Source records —
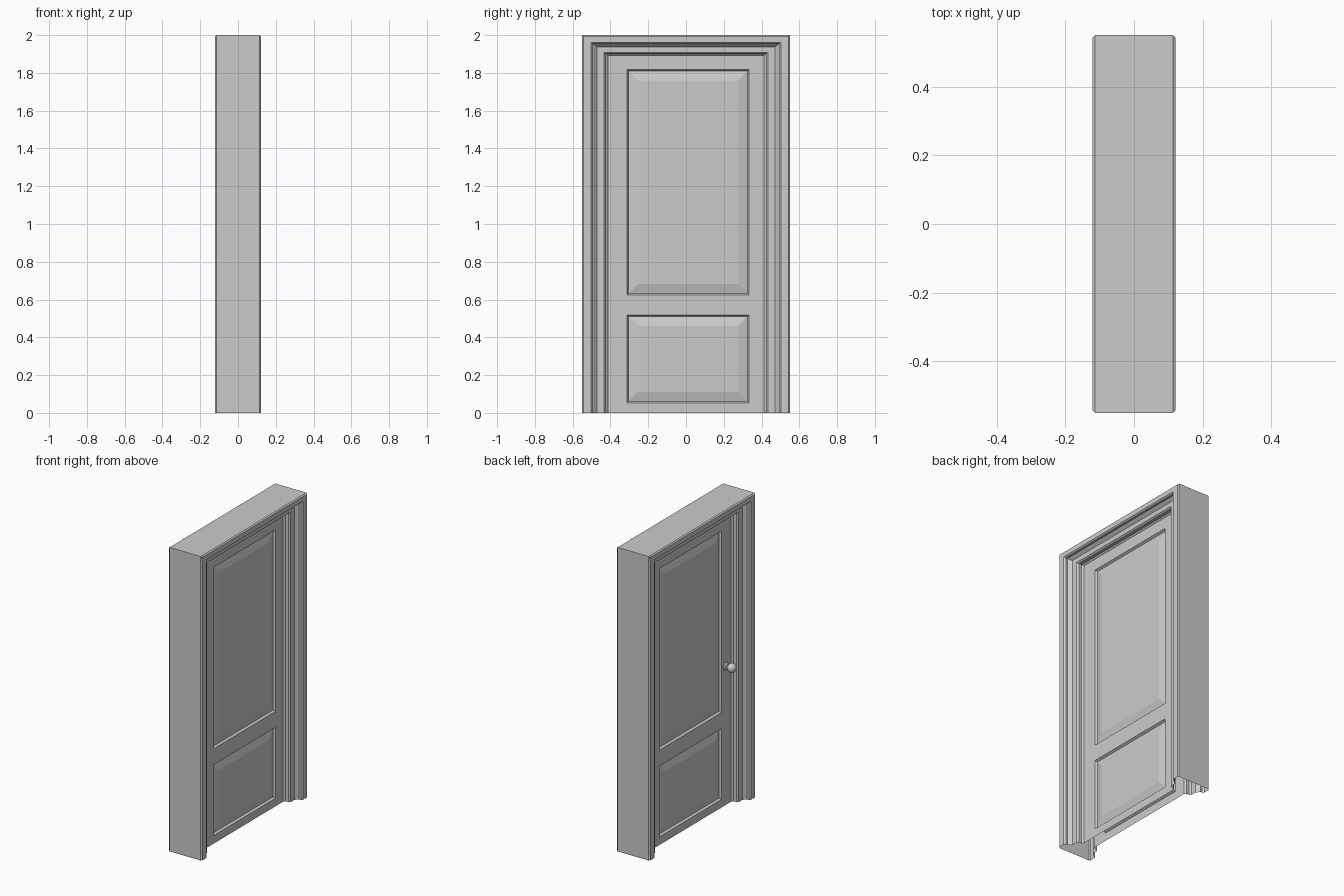
import bpy, bmesh, math

if "Cube" in bpy.data.objects:
    bpy.data.objects.remove(bpy.data.objects["Cube"])


def finish(bm, name, recalc=True):
    bmesh.ops.remove_doubles(bm, verts=bm.verts, dist=1e-5)
    if recalc:
        bmesh.ops.recalc_face_normals(bm, faces=bm.faces)
    me = bpy.data.meshes.new(name)
    bm.to_mesh(me)
    bm.free()
    ob = bpy.data.objects.new(name, me)
    bpy.context.collection.objects.link(ob)
    return ob


T = .04  # half thickness of the door leaf

# Door frame: hollow stepped profile (inset from outer edge, x), open at the floor
half = [(.137, T), (.126, .05), (.126, .07), (.116, .08), (.078, .08), (.066, .092),
        (.057, .1), (.057, .112), (.048, .121), (.008, .121), (0, .113)]
profile = half + [(d, -x) for d, x in reversed(half)]
bm = bmesh.new()
rings = []
for side, top in ((-1, 0), (-1, 1), (1, 1), (1, 0)):
    rings.append([bm.verts.new((x, side * (.55 - d), (2 - .79 * d) if top else 0))
                  for d, x in profile])
for a, b in zip(rings, rings[1:]):
    for i in range(len(profile) - 1):
        bm.faces.new((a[i], a[i + 1], b[i + 1], b[i]))
finish(bm, "door_frame")

# Door leaf: two sheets of rails and stiles, each with two raised panels, open at the floor
ys = [-.413, -.312, .334, .413]
zs = [0, .053, .519, .624, 1.818, 1.892]
bm = bmesh.new()
panels = []
for s in (1, -1):
    grid = [[bm.verts.new((s * T, y, z)) for y in ys] for z in zs]
    for r in range(len(zs) - 1):
        for c in range(len(ys) - 1):
            q = [grid[r][c], grid[r][c + 1], grid[r + 1][c + 1], grid[r + 1][c]]
            f = bm.faces.new(q[::s])
            if c == 1 and r in (1, 3):
                panels.append(f)
bm.normal_update()
# moulding slope, groove floor, raised bevel
for thick, depth in ((.008, -.014), (.003, 0), (.047, .012)):
    bmesh.ops.inset_individual(bm, faces=panels, thickness=thick, depth=depth,
                               use_even_offset=True)
    bm.normal_update()
finish(bm, "door_leaf", recalc=False)

# Door knob: lathed rose, neck and ball on the -x face only
bm = bmesh.new()
R = .031
pts = [(0, 0), (.026, 0), (.026, .004), (.021, .009), (.011, .011), (.010, .020)]
pts += [(R * math.sin(a), .046 - R * .9 * math.cos(a))
        for a in [math.radians(20 + 16 * i) for i in range(11)]]
pts[-1] = (0, pts[-1][1])
vs = [bm.verts.new((-h, r, 0)) for r, h in pts]
es = [bm.edges.new(p) for p in zip(vs, vs[1:])]
bmesh.ops.spin(bm, geom=vs + es, cent=(0, 0, 0), axis=(1, 0, 0),
               angle=2 * math.pi, steps=24)
knob = finish(bm, "door_knob")
knob.location = (-T, -.355, .914)
bpy.context.view_layer.objects.active = knob
knob.select_set(True)
bpy.ops.object.shade_smooth_by_angle(angle=math.radians(35))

EXERCISE DIRECTIONS — Output the lines above between the one holding "# Door frame: hollow" and the one holding "for i in range(len(profile)", inclusive, with nothing before or after them.

SOLUTION BELOW —
# Door frame: hollow stepped profile (inset from outer edge, x), open at the floor
half = [(.137, T), (.126, .05), (.126, .07), (.116, .08), (.078, .08), (.066, .092),
        (.057, .1), (.057, .112), (.048, .121), (.008, .121), (0, .113)]
profile = half + [(d, -x) for d, x in reversed(half)]
bm = bmesh.new()
rings = []
for side, top in ((-1, 0), (-1, 1), (1, 1), (1, 0)):
    rings.append([bm.verts.new((x, side * (.55 - d), (2 - .79 * d) if top else 0))
                  for d, x in profile])
for a, b in zip(rings, rings[1:]):
    for i in range(len(profile) - 1):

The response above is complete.